Friday, April 10, 2009
When I act, I like to refer to the character I'm playing as a separate person, and call the character by name, rather than saying "I" when referring to the character. I know it sounds silly, but bear with me.
I love the movie The Apartment -- a darkly sweet, slightly maudlin romantic comedy released in 1960. I jumped at the chance to work with a film student to recreate a scene from this movie. I'm playing the part of Fran Kubelik, an elevator operator at a giant insurance company who fell in love with the wrong guy -- a married executive who swears he'll leave his wife for Fran. In this scene we're recreating, Fran just got an emotional sucker-punch from the executive's secretary who informed Fran that she's one in a long line of mistresses, and that the executive will not leave his wife as promised. Fran has to hide her breaking heart from a nice guy/pushover in the office named Bud who tries to ask Fran out. His timing couldn't be worse.
So I have to act like Fran, who is trying so hard to keep her cool, fighting back tears and revulsion, trying to be polite to Bud, but also wanting desperately to get away from him so she can go tend to her wounded heart and shattered self-esteem. Acting out this four-minute scene is emotionally exhausting, especially when done repeatedly over a two-hour rehearsal. Imagine your slightly out of shape psyche running a 10K.

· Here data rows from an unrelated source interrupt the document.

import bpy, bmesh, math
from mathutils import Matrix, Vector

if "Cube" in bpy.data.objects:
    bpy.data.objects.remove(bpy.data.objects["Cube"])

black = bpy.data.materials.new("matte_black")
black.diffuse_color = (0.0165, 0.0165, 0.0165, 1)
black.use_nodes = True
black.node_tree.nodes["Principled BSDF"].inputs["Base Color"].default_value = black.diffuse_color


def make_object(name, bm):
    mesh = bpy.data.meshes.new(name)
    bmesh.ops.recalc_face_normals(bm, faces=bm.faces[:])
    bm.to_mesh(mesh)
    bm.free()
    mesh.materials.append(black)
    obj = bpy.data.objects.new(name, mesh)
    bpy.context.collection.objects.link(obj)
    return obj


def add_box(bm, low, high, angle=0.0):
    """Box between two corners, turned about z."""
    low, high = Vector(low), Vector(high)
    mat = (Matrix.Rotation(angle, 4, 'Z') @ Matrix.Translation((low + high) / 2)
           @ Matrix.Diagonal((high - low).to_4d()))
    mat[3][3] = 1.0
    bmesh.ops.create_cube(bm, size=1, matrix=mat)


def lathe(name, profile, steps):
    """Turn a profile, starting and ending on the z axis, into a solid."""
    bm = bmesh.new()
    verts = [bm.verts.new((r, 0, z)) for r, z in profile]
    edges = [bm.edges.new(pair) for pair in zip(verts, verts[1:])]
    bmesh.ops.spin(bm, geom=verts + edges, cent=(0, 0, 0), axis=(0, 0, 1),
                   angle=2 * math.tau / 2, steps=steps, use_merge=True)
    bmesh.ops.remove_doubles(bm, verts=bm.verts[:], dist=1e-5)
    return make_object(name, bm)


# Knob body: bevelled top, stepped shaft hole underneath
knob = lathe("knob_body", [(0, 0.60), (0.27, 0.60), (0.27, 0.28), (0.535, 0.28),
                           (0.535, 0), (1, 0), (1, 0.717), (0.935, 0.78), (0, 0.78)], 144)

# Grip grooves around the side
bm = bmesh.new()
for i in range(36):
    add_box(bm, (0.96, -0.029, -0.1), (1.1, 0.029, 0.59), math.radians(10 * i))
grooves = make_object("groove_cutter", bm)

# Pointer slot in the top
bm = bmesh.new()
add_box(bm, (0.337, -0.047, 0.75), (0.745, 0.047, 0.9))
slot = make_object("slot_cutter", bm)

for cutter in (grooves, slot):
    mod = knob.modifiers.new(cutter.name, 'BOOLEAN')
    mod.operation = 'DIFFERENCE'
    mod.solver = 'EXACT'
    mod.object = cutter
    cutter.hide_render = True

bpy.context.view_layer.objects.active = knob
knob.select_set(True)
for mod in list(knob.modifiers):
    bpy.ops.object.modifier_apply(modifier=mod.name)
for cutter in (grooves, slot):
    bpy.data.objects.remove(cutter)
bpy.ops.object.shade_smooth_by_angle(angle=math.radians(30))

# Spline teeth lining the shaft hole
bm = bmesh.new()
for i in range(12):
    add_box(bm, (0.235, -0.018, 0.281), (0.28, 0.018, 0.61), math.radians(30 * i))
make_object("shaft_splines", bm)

Fran is not me. I am not Fran. But sweet, fragile, wants to be tough, wants to be independent, wants to make smart choices, but fails miserably, Fran tires me out.
As rewarding as this experience is, I'll be glad when it's over.